▸ **Try it**
If a line in the entries includes "verts", show that line.

▸ **Data in this exercise**
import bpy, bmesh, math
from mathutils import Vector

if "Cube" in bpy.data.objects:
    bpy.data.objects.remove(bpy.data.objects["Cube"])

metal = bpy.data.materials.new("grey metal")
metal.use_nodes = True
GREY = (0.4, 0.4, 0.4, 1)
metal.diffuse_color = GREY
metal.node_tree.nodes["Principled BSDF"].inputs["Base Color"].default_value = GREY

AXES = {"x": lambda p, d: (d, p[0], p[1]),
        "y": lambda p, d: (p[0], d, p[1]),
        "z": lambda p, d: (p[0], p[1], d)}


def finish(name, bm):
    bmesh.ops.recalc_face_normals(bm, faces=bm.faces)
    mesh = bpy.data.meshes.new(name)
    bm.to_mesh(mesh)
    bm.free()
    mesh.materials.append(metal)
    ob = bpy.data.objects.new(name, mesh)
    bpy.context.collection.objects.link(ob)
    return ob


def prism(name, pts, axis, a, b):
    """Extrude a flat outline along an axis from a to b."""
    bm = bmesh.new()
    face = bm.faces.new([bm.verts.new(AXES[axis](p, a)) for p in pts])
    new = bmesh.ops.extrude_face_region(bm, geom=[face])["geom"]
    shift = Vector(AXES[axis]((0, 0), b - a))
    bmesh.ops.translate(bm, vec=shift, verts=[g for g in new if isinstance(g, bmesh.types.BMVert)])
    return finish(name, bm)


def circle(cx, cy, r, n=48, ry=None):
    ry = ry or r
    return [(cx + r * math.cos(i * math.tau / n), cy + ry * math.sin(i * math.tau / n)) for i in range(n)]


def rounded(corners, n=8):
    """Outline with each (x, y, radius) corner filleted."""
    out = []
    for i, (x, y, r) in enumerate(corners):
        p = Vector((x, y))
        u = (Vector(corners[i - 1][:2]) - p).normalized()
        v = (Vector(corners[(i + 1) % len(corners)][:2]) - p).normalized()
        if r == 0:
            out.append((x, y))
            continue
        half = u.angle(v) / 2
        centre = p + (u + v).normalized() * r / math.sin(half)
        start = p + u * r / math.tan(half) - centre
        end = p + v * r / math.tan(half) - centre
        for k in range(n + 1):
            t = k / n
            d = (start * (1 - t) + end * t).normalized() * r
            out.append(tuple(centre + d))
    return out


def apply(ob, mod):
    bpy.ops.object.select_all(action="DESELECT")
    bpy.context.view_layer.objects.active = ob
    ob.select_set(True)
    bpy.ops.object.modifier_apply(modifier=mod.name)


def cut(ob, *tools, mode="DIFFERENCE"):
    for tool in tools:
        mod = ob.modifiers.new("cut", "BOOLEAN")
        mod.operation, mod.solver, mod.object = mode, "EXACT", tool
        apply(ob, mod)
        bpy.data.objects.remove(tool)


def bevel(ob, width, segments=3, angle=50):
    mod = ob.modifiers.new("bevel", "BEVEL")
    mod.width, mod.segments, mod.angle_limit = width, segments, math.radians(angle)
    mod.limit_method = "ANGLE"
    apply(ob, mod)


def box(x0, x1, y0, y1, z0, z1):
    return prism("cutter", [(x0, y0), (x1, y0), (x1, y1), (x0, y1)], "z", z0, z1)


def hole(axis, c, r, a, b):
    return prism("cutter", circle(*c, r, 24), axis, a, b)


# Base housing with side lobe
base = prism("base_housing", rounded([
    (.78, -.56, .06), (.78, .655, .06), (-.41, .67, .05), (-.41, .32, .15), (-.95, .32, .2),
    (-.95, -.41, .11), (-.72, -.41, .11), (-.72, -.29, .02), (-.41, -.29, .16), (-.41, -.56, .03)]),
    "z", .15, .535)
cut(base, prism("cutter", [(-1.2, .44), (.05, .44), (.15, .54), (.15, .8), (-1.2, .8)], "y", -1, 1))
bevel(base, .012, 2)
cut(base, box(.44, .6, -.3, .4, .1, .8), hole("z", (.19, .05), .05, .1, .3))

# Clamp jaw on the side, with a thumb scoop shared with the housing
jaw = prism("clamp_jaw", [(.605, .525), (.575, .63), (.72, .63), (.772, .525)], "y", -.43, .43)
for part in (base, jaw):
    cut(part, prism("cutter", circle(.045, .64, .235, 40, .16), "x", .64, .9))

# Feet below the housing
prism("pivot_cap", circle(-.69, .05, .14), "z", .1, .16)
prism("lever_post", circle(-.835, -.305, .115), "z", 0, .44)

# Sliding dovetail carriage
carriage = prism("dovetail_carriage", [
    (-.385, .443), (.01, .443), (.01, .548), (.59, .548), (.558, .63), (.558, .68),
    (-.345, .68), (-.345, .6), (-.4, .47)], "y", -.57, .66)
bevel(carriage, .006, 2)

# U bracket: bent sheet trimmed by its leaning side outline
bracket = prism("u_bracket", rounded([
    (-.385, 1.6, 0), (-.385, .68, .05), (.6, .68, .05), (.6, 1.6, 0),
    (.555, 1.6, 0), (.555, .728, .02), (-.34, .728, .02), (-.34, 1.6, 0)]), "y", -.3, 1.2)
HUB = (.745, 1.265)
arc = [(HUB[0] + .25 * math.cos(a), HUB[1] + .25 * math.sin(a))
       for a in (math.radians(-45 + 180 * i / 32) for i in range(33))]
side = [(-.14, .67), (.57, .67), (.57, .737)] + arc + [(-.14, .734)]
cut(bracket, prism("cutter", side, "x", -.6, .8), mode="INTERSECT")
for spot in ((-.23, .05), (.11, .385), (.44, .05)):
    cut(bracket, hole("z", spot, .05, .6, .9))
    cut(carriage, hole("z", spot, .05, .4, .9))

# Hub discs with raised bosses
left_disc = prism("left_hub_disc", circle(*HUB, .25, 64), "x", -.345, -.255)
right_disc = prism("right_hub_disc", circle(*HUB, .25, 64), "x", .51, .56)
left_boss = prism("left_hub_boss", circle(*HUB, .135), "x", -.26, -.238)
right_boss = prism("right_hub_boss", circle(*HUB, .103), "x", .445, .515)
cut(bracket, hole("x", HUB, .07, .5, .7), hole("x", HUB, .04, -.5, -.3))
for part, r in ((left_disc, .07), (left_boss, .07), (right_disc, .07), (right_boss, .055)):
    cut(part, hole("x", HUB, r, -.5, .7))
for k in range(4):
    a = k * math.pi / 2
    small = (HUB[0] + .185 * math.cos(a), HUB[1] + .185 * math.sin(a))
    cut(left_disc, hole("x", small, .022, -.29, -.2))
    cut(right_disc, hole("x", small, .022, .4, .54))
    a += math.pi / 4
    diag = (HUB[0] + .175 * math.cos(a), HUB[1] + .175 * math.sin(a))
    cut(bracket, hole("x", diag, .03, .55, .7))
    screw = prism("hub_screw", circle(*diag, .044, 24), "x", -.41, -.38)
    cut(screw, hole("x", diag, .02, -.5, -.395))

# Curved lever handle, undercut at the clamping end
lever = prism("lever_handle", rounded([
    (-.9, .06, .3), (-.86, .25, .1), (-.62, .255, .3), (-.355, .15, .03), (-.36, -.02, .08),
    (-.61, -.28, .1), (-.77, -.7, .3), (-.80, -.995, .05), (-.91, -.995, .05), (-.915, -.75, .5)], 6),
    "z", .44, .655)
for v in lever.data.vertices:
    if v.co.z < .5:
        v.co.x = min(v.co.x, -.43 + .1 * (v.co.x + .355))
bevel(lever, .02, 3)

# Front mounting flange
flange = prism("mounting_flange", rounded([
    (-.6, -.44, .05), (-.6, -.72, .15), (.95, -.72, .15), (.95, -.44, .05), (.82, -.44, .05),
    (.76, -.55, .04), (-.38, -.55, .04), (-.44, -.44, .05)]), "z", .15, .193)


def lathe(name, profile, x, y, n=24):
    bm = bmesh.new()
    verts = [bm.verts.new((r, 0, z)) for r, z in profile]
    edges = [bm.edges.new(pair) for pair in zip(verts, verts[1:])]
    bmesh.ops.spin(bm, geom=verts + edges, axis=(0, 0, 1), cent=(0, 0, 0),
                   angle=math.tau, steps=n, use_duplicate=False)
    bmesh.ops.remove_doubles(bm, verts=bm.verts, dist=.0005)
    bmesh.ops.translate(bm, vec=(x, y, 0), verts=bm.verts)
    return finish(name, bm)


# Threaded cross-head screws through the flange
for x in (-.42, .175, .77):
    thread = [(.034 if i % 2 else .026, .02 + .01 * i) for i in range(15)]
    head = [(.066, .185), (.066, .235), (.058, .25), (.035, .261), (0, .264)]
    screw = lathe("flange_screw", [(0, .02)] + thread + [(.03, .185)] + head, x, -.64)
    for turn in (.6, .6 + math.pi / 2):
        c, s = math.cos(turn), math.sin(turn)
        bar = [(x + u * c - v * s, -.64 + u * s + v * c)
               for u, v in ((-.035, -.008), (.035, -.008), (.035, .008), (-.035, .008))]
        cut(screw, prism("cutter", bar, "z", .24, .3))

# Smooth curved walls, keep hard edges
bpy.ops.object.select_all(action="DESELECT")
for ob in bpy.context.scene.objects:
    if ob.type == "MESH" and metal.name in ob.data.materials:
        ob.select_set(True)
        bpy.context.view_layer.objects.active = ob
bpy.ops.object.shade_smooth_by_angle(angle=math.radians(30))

...

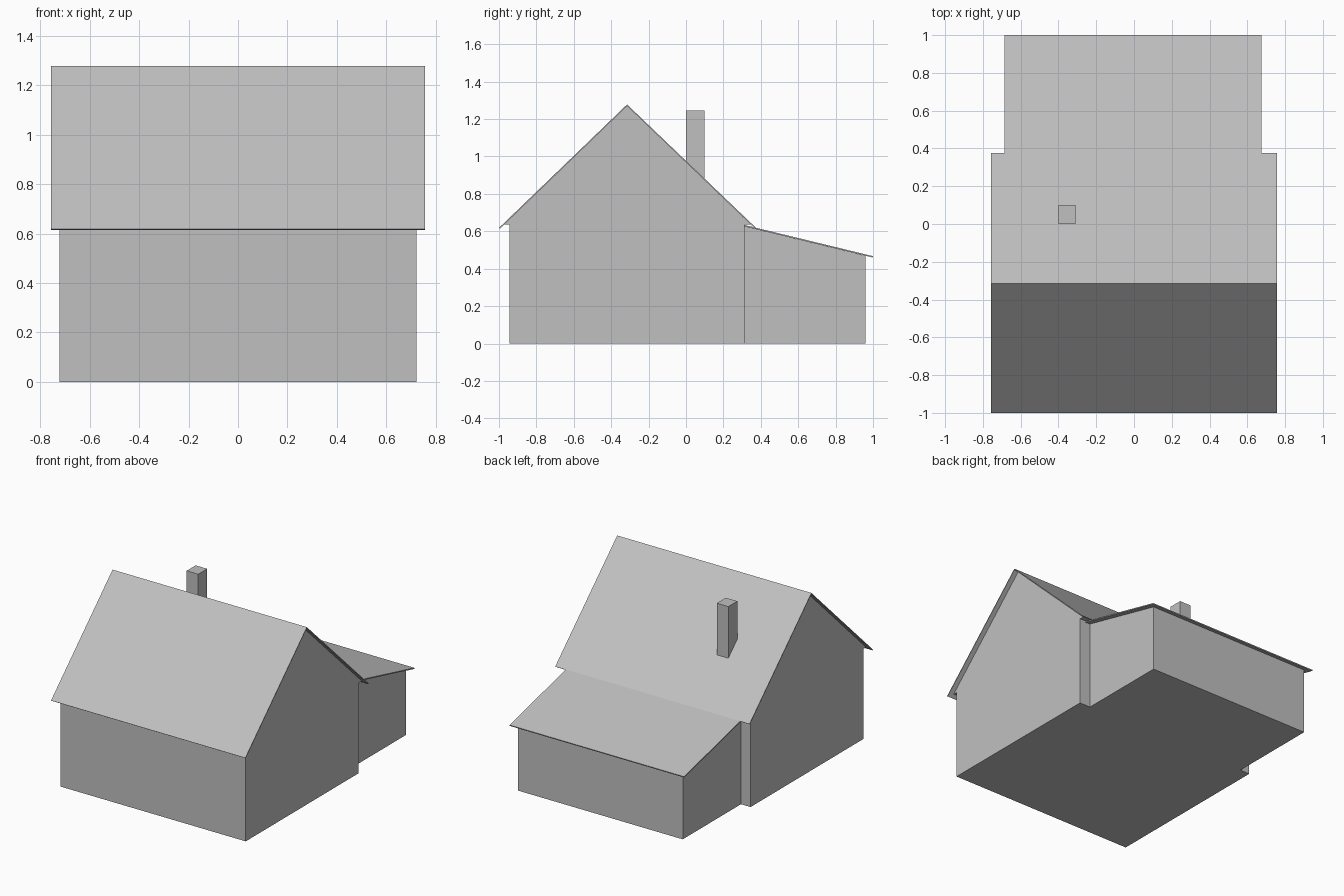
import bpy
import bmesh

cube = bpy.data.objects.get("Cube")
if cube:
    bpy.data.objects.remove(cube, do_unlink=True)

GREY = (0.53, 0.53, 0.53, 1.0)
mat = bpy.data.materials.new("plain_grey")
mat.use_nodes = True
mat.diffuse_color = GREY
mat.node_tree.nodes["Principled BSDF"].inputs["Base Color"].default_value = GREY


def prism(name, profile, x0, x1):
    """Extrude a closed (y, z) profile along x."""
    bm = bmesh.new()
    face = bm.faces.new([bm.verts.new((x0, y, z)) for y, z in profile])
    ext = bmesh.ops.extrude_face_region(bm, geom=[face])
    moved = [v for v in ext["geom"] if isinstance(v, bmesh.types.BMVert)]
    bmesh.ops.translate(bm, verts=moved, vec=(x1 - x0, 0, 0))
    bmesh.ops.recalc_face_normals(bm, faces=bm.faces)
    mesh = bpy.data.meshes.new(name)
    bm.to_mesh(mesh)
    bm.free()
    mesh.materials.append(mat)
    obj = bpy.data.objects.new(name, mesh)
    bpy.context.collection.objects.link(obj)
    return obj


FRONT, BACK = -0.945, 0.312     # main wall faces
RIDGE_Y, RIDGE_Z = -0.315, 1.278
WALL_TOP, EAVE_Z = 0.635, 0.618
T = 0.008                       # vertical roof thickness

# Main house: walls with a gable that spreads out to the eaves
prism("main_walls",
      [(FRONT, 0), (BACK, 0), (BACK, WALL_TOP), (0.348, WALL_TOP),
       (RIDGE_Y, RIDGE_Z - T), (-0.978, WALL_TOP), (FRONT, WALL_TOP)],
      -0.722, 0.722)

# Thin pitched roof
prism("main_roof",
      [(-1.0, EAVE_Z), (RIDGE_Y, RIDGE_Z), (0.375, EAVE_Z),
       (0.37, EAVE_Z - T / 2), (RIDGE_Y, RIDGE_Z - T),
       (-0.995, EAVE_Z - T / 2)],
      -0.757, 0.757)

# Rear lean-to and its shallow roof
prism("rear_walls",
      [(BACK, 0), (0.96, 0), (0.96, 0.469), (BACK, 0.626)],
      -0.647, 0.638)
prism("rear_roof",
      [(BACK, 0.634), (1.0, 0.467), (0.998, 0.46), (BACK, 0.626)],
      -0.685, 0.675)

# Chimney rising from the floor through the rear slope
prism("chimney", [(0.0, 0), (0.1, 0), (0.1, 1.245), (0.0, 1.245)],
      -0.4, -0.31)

▸ **Task solution**
    face = bm.faces.new([bm.verts.new(AXES[axis](p, a)) for p in pts])
    bmesh.ops.translate(bm, vec=shift, verts=[g for g in new if isinstance(g, bmesh.types.BMVert)])
    verts = [bm.verts.new((r, 0, z)) for r, z in profile]
    edges = [bm.edges.new(pair) for pair in zip(verts, verts[1:])]
    bmesh.ops.spin(bm, geom=verts + edges, axis=(0, 0, 1), cent=(0, 0, 0),
    bmesh.ops.remove_doubles(bm, verts=bm.verts, dist=.0005)
    bmesh.ops.translate(bm, vec=(x, y, 0), verts=bm.verts)
    face = bm.faces.new([bm.verts.new((x0, y, z)) for y, z in profile])
    bmesh.ops.translate(bm, verts=moved, vec=(x1 - x0, 0, 0))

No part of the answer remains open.